The complexity of the narrator and of this story's themes deepen through this discussion of Yu Tsun's ancestor's labyrinth. As illustrated below, Borges often uses this image as a symbol in his work. As you continue reading, consider how this labyrinth could be considered symbolic: something more than a literal maze. (This annotation contains an image)
Even if he hadn't classified himself as a Sinologist, what other specific details from the text would lead you to believe that Stephen Albert has spent a great deal of time studying Asian cultures? Why do you think the author includes this detail about the character?
Ts'ui Pen's descendants regard his labyrinth as something of an embarrassment to the family. Use the link below to explore different types of labyrinths. In fact, you can click on the "locator" feature to look at specific labyrinths within China. What did Ts'ui Pen's family expect for his labyrinth to look like? (This annotation contains a link)
Albert is illustrating an example of a paradox, or a contradiction in ideas that still contains a truth, to Yu Tsun. Ts'ui Pe's novel and labyrinth, while seeming to be two different endeavors, are actually the same. How does this explanation support the idea that the labyrinth is used as a symbolic image? For more information about how to recognize symbols in literature, watch the video below. (This annotation contains a video)
The term "metafiction" is used to describe a structure in which the author draws attention to the fact that he or she is writing a story, as illustrated in the children's book below. Authors often use this technique to blur the line between fiction and reality in order to illustrate themes about both. Here, Borges plays with this structure by not only having Yu Tsun's deposition serve as a sort of story within the story, but also by including the seemingly divergent tale of Ts'ui Pen's intricate novel. As you continue reading, consider how the author's structure has an impact on the theme of a work. (This annotation contains an image)
What is Albert's purpose for reading "two versions of the same epic chapter"?

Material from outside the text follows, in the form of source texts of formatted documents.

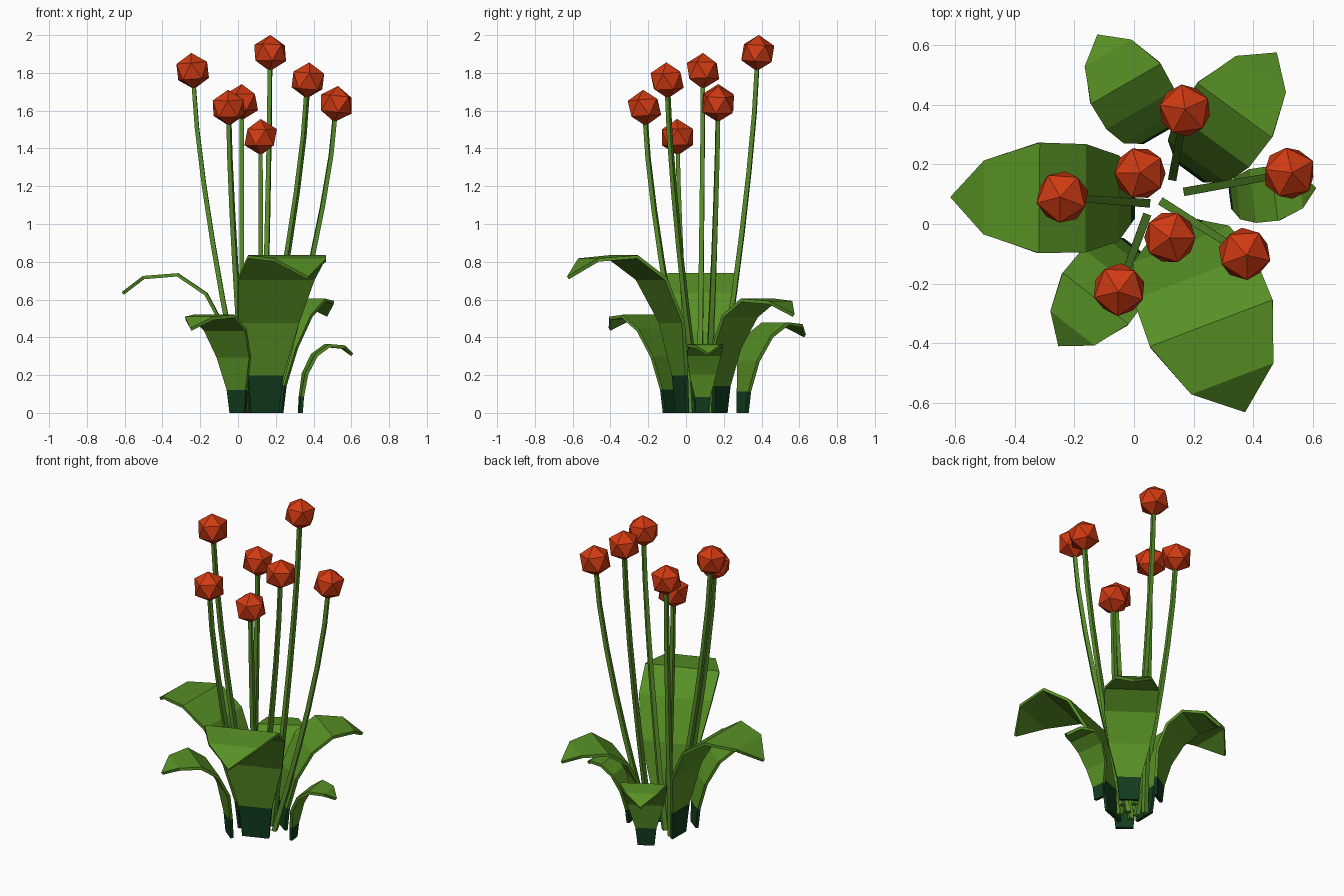
import bpy, bmesh, math
from mathutils import Vector, Matrix

if "Cube" in bpy.data.objects:
    bpy.data.objects.remove(bpy.data.objects["Cube"])


def material(name, rgb):
    m = bpy.data.materials.new(name)
    m.diffuse_color = (*rgb, 1)
    m.use_nodes = True
    m.node_tree.nodes["Principled BSDF"].inputs["Base Color"].default_value = m.diffuse_color
    return m


LEAF = material("leaf green", (0.095, 0.275, 0.018))
DARK = material("dark green", (0.006, 0.045, 0.013))
STEM = material("stem green", (0.095, 0.265, 0.022))
RED = material("flower red", (0.63, 0.042, 0.006))


def finish(bm, name, mats):
    bmesh.ops.recalc_face_normals(bm, faces=bm.faces)
    me = bpy.data.meshes.new(name)
    bm.to_mesh(me)
    bm.free()
    for m in mats:
        me.materials.append(m)
    ob = bpy.data.objects.new(name, me)
    bpy.context.collection.objects.link(ob)
    return ob


# Shared leaf shape: (reach, height, width) as fractions of the leaf's own size
PROFILE = [(0, 0, .36), (.02, .24, .45), (.09, .58, .78), (.27, .86, .98),
           (.52, 1, 1), (.82, .98, .67), (1, .865, 0)]
THICK = 0.018


def leaf(name, base, tip, height, width):
    b, t = Vector((*base, 0)), Vector((*tip, 0))
    reach = t - b
    side = Vector((-reach.y, reach.x, 0)).normalized() * width / 2
    up = Vector((0, 0, height - THICK / 2))
    bm = bmesh.new()
    rows = []
    for s, z, w in PROFILE:
        c = b + reach * s + up * z
        signs = (-1, 1) if w else (0,)
        rows.append([bm.verts.new(c + side * w * k) for k in signs])
    for i, (p, q) in enumerate(zip(rows, rows[1:])):
        f = bm.faces.new(p + q[::-1])
        f.material_index = 1 if i == 0 else 0   # dark foot of the leaf
    ob = finish(bm, name, [LEAF, DARK])
    mod = ob.modifiers.new("thickness", 'SOLIDIFY')
    mod.thickness = THICK
    mod.offset = 0


leaf("front_leaf", (.14, -.02), (.37, -.625), .835, .44)
leaf("left_leaf", (-.005, .085), (-.61, .09), .74, .37)
leaf("back_right_leaf", (.19, .18), (.475, .57), .605, .31)
leaf("back_left_leaf", (.07, .30), (-.12, .63), .48, .27)
leaf("front_left_leaf", (0, -.085), (-.25, -.405), .52, .28)
leaf("right_leaf", (.33, .085), (.605, .12), .365, .185)

# Flowers: stem foot (x, y) and bloom centre (x, y, z)
FLOWERS = [((.13, .16), (.17, .38, 1.905)), ((.02, .12), (.02, .17, 1.645)),
           ((.04, .07), (-.24, .09, 1.81)), ((.18, .11), (.52, .17, 1.635)),
           ((.12, .02), (.12, -.045, 1.46)), ((.10, .07), (.37, -.10, 1.76)),
           ((.04, .02), (-.05, -.22, 1.615))]
SEGMENTS, SIDES = 6, 4


def flower(n, foot, head):
    f, h = Vector((*foot, 0)), Vector(head)
    lean = Vector((h.x - f.x, h.y - f.y, 0))
    angle = math.atan2(lean.y, lean.x)
    # stem that leans out, then straightens
    path = [f + lean * (1 - (1 - t) ** 1.4) + Vector((0, 0, h.z * t))
            for t in (i / SEGMENTS for i in range(SEGMENTS + 1))]
    bm = bmesh.new()
    rings = []
    for i, c in enumerate(path):
        r = .02 - .005 * i / SEGMENTS
        rings.append([bm.verts.new(c + Vector((r * math.cos(a), r * math.sin(a), 0)))
                      for a in (angle + math.pi / 4 + k * math.tau / SIDES for k in range(SIDES))])
    for p, q in zip(rings, rings[1:]):
        for k in range(SIDES):
            j = (k + 1) % SIDES
            bm.faces.new((p[k], p[j], q[j], q[k]))
    bm.faces.new(rings[0][::-1])
    bm.faces.new(rings[-1])
    finish(bm, f"stem_{n}", [STEM])
    # bloom, tilted along the stem
    turn = (path[-1] - path[-2]).to_track_quat('Z', 'Y').to_matrix().to_4x4()
    bm = bmesh.new()
    bmesh.ops.create_icosphere(bm, subdivisions=1, radius=.096,
                               matrix=Matrix.Translation(h) @ turn)
    finish(bm, f"bloom_{n}", [RED])


for n, (foot, head) in enumerate(FLOWERS, 1):
    flower(n, foot, head)
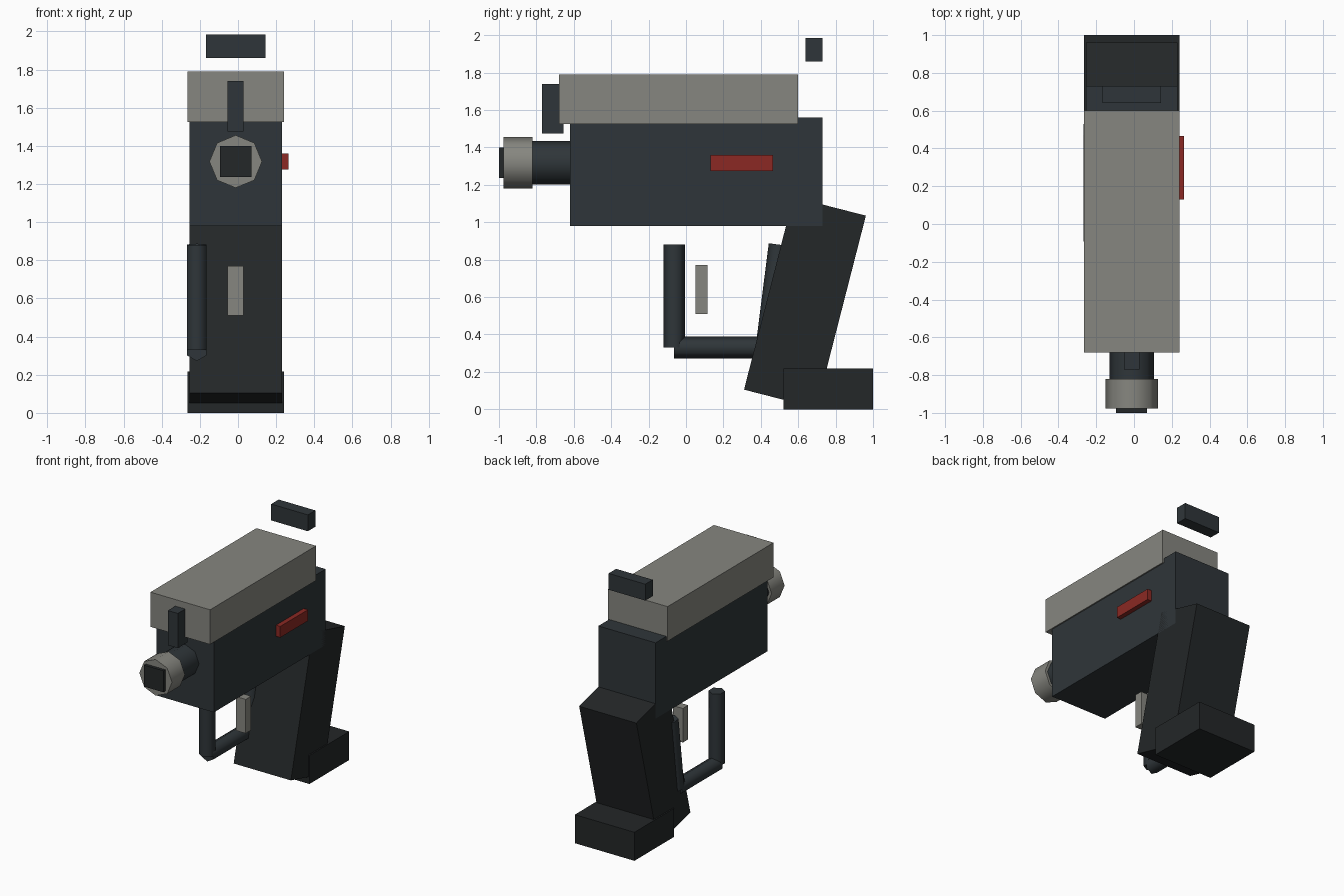
import bpy, bmesh, math
from mathutils import Matrix, Vector

if "Cube" in bpy.data.objects:
    bpy.data.objects.remove(bpy.data.objects["Cube"])

CX = -0.012  # centre line of the main parts


def material(name, r, g, b):
    m = bpy.data.materials.new(name)
    m.diffuse_color = (r, g, b, 1)
    m.use_nodes = True
    m.node_tree.nodes["Principled BSDF"].inputs["Base Color"].default_value = m.diffuse_color
    return m


STEEL = material("dark_steel", 0.028, 0.036, 0.041)
BLACK = material("black", 0.017, 0.020, 0.021)
SILVER = material("silver", 0.24, 0.24, 0.215)
RED = material("red", 0.26, 0.022, 0.017)


def add_object(name, bm, mat):
    bmesh.ops.recalc_face_normals(bm, faces=bm.faces)
    me = bpy.data.meshes.new(name)
    bm.to_mesh(me)
    bm.free()
    me.materials.append(mat)
    ob = bpy.data.objects.new(name, me)
    bpy.context.collection.objects.link(ob)
    return ob


def box(name, x, y, z, mat, tilt=0.0):
    """Box from (min, max) ranges, tilted about its own centre around x."""
    centre = Vector([(a + b) / 2 for a, b in (x, y, z)])
    size = [b - a for a, b in (x, y, z)]
    bm = bmesh.new()
    bmesh.ops.create_cube(bm, size=1, matrix=Matrix.Translation(centre)
                          @ Matrix.Rotation(tilt, 4, 'X') @ Matrix.Diagonal((*size, 1)))
    return add_object(name, bm, mat)


def rod(name, x, start, end, radius, sides, mat):
    """Smooth-sided prism between two (y, z) points, with a corner in the yz plane."""
    a, b = Vector((x, *start)), Vector((x, *end))
    d = b - a
    rot = Matrix.Rotation(-math.atan2(d.y, d.z), 3, 'X')
    bm = bmesh.new()
    rings = []
    for p in (a, b):
        ring = []
        for i in range(sides):
            t = 2 * math.pi * i / sides
            ring.append(bm.verts.new(p + rot @ Vector((radius * math.sin(t), radius * math.cos(t), 0))))
        rings.append(ring)
    for i in range(sides):
        j = (i + 1) % sides
        f = bm.faces.new((rings[0][i], rings[0][j], rings[1][j], rings[1][i]))
        f.smooth = True
    for ring in rings:
        bm.faces.new(ring)
    # keep the end caps crisp
    for e in bm.edges:
        if any(len(f.verts) != 4 for f in e.link_faces):
            e.smooth = False
    return add_object(name, bm, mat)


def span(half):
    return (CX - half, CX + half)


# Receiver and slide
box("receiver", span(0.242), (-0.62, 0.73), (0.98, 1.56), STEEL)
box("slide", span(0.252), (-0.68, 0.60), (1.525, 1.79), SILVER)

# Barrel, muzzle ring and bore
rod("barrel", CX, (-0.55, 1.318), (-0.90, 1.318), 0.117, 8, STEEL)
rod("muzzle_ring", CX, (-0.82, 1.318), (-0.977, 1.318), 0.138, 8, SILVER)
box("bore", span(0.082), (-1.0, -0.95), (1.236, 1.40), BLACK)

# Sights
box("front_sight", span(0.042), (-0.77, -0.655), (1.475, 1.74), STEEL)
box("rear_sight", span(0.155), (0.64, 0.73), (1.86, 1.985), STEEL)

# Grip and its base
box("grip", span(0.242), (0.436, 0.836), (0.0385, 1.1015), BLACK, tilt=-0.251)
box("grip_base", span(0.252), (0.52, 1.0), (0.0, 0.218), BLACK)

# Trigger and the three bars of its guard
box("trigger", span(0.042), (0.05, 0.115), (0.51, 0.77), SILVER)
GUARD_X = -0.216
for name, start, end in (("guard_front", (-0.063, 0.33), (-0.063, 0.88)),
                         ("guard_bottom", (-0.063, 0.33), (0.43, 0.33)),
                         ("guard_rear", (0.43, 0.33), (0.50, 0.88))):
    rod(name, GUARD_X, start, end, 0.058, 6, STEEL)

# Red selector on the right side
box("selector", (0.22, 0.266), (0.13, 0.465), (1.275, 1.36), RED)
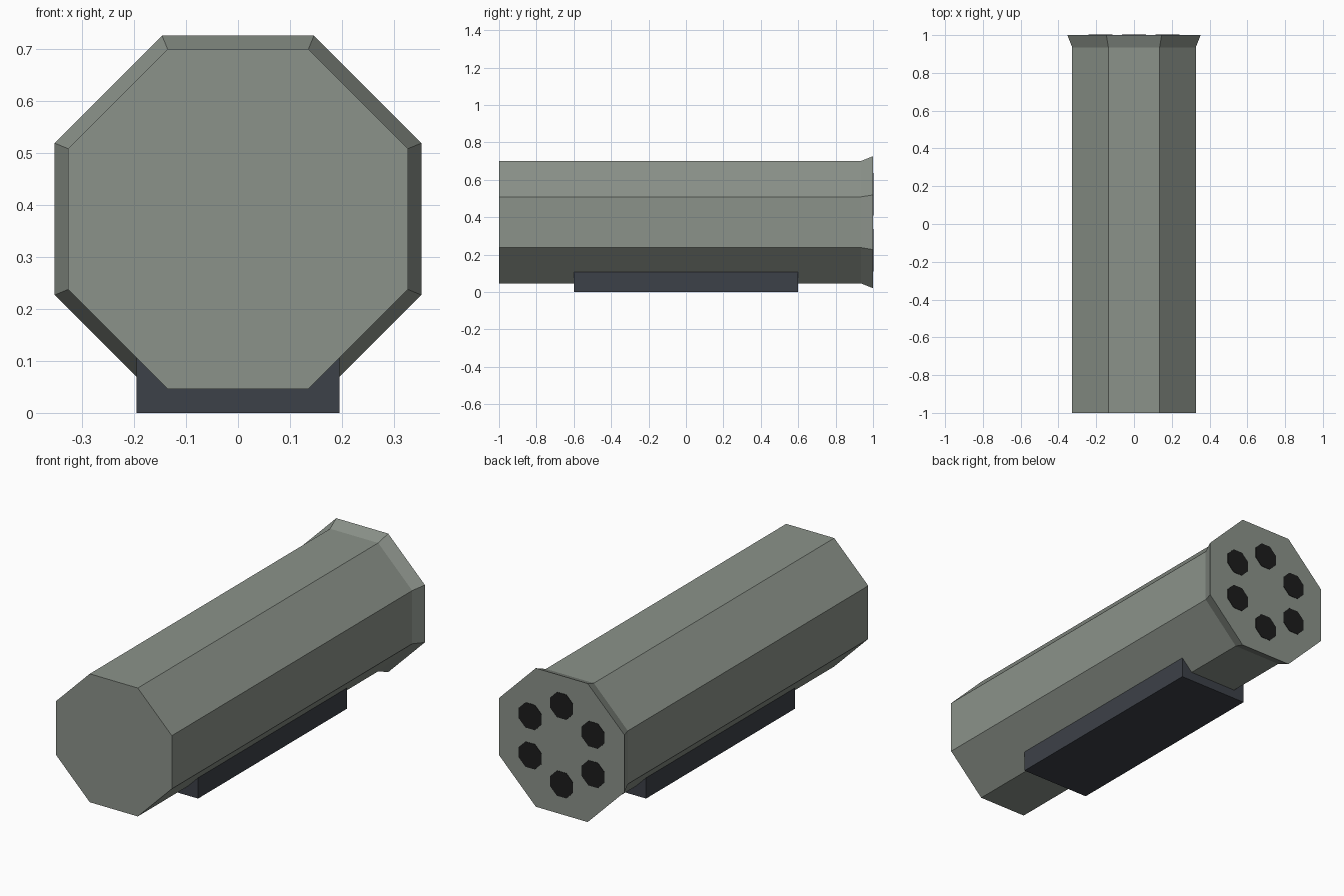
import bpy
import bmesh
import math
from mathutils import Matrix

cube = bpy.data.objects.get("Cube")
if cube:
    bpy.data.objects.remove(cube, do_unlink=True)

AXIS_Z = 0.373   # height of the tube axis
BACK = 1.0


def material(name, color):
    mat = bpy.data.materials.new(name)
    mat.use_nodes = True
    mat.diffuse_color = (*color, 1)
    mat.node_tree.nodes["Principled BSDF"].inputs["Base Color"].default_value = (*color, 1)
    return mat


def make_object(name, bm, mat):
    bmesh.ops.recalc_face_normals(bm, faces=bm.faces)
    mesh = bpy.data.meshes.new(name)
    bm.to_mesh(mesh)
    bm.free()
    mesh.materials.append(mat)
    obj = bpy.data.objects.new(name, mesh)
    bpy.context.collection.objects.link(obj)
    return obj


def prism(name, sections, mat, sides=8, x=0, z=AXIS_Z):
    """Closed prism along y through (y, flat radius) sections."""
    bm = bmesh.new()
    rings = []
    for y, flat in sections:
        r = flat / math.cos(math.pi / sides)
        angles = [math.tau * (i + 0.5) / sides for i in range(sides)]
        rings.append([bm.verts.new((x + r * math.cos(a), y, z + r * math.sin(a))) for a in angles])
    for a, b in zip(rings, rings[1:]):
        for i in range(sides):
            j = (i + 1) % sides
            bm.faces.new((a[i], a[j], b[j], b[i]))
    bm.faces.new(rings[0])
    bm.faces.new(rings[-1])
    return make_object(name, bm, mat)


grey_green = material("grey_green_paint", (0.26, 0.29, 0.255))
slate = material("dark_slate", (0.046, 0.052, 0.065))
black = material("bore_black", (0.012, 0.012, 0.012))

# Octagonal tube with a flared back rim
prism("tube_body", [(-1, 0.327), (0.935, 0.327), (BACK, 0.353)], grey_green)

# Mounting block under the tube
bm = bmesh.new()
bmesh.ops.create_cube(bm, size=1, matrix=Matrix.Translation((0, 0, 0.053)) @ Matrix.Diagonal((0.39, 1.2, 0.106, 1)))
make_object("mounting_block", bm, slate)

# Ring of six dark bores on the back face
for i in range(6):
    a = math.tau * (i + 0.5) / 6
    prism(f"bore_{i + 1}", [(BACK - 0.002, 0.064), (BACK + 0.002, 0.064)], black,
          x=0.205 * math.cos(a), z=AXIS_Z + 0.2 * math.sin(a))
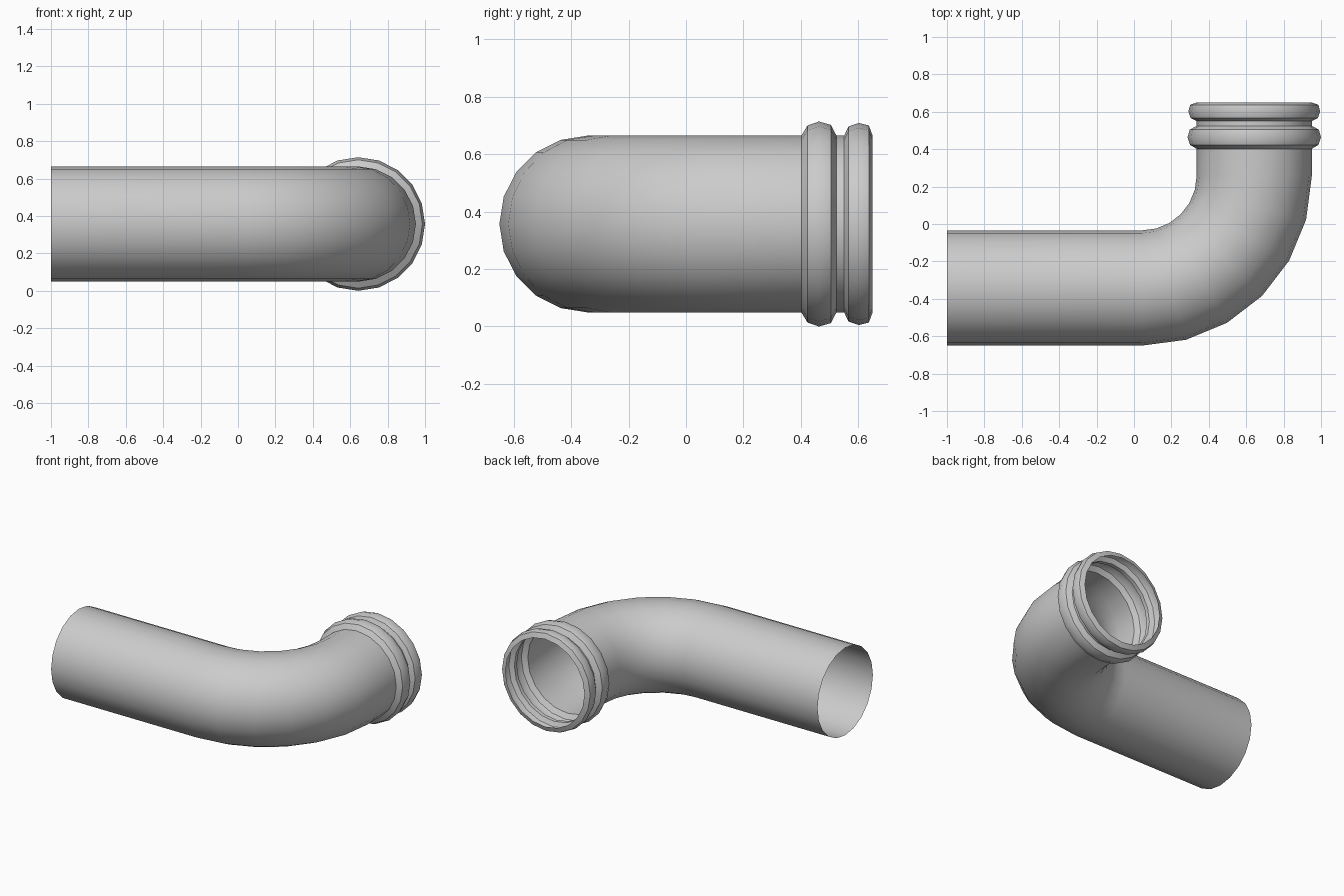
import bpy, bmesh
from math import sin, cos, pi, radians
from mathutils import Vector

if "Cube" in bpy.data.objects:
    bpy.data.objects.remove(bpy.data.objects["Cube"])

SIDES = 20
R = 0.308                      # pipe radius
ZC = 0.357                     # height of the centre line
BEND = 0.6                     # centre line bend radius
BX, BY = 0.043, 0.258          # bend centre


def sweep(name, stations):
    """Open tube through rings given as (x, y, heading, radius)."""
    bm = bmesh.new()
    rings = []
    for x, y, a, r in stations:
        side = Vector((sin(a), -cos(a), 0))
        up = Vector((0, 0, 1))
        rings.append([bm.verts.new(Vector((x, y, ZC)) + r * (side * cos(t) + up * sin(t)))
                      for t in (2 * pi * i / SIDES for i in range(SIDES))])
    for p, q in zip(rings, rings[1:]):
        for i in range(SIDES):
            j = (i + 1) % SIDES
            bm.faces.new((p[i], q[i], q[j], p[j]))
    mesh = bpy.data.meshes.new(name)
    bm.to_mesh(mesh)
    bm.free()
    obj = bpy.data.objects.new(name, mesh)
    bpy.context.collection.objects.link(obj)
    bpy.ops.object.select_all(action='DESELECT')
    obj.select_set(True)
    bpy.context.view_layer.objects.active = obj
    bpy.ops.object.shade_smooth_by_angle(angle=radians(35))
    return obj


# Pipe: straight leg, 90 degree elbow in six steps, short leg
pipe = [(-1, BY - BEND, 0, R)]
for k in range(7):
    a = radians(15 * k)
    pipe.append((BX + BEND * sin(a), BY - BEND * cos(a), a, R))
pipe.append((BX + BEND, 0.402, pi / 2, R))
sweep("elbow_pipe", pipe)

# Socket: two rolled beads with a groove between, open at the end
profile = [(0.402, R), (0.423, 0.343), (0.463, 0.357), (0.505, 0.345), (0.524, R),
           (0.551, R), (0.566, 0.340), (0.602, 0.352), (0.637, 0.343), (0.65, R)]
sweep("socket_beads", [(BX + BEND, y, pi / 2, r) for y, r in profile])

How does the walk-through in the video game relate to Ts'ui Pen's ideas about time? Use evidence from the text to explain your answer.
The video game Proteus contains an allusion to this short story as one of its achievements. Watch a walk-through of the game below in which the player earns "The Garden of Forking Paths" achievement. Then, answer the question that follows. (This annotation contains a video)
Albert tells Yu Tsun that his ancestor's novel is mainly devoted to themes about time. As seen in the very first annotation for this story, the concept of time is often explored by Borges as well. When have you seen time already mentioned in this short story? As you continue to read, pay attention to how ideas about time continue to develop.
How does Albert's analysis of Ts'ui Pen's novel affect the narrator?
Quiz, The Garden of Forking Paths
Even though the reader returns to the story at hand (Yu Tsun's deposition), the discussion in Albert's pavilion shouldn't be forgotten. Use the theory of time, as it is discussed in this short story, to pursue possible alternate endings. What other "forking paths" could be taken by Yu Tsun, Albert, or even Madden?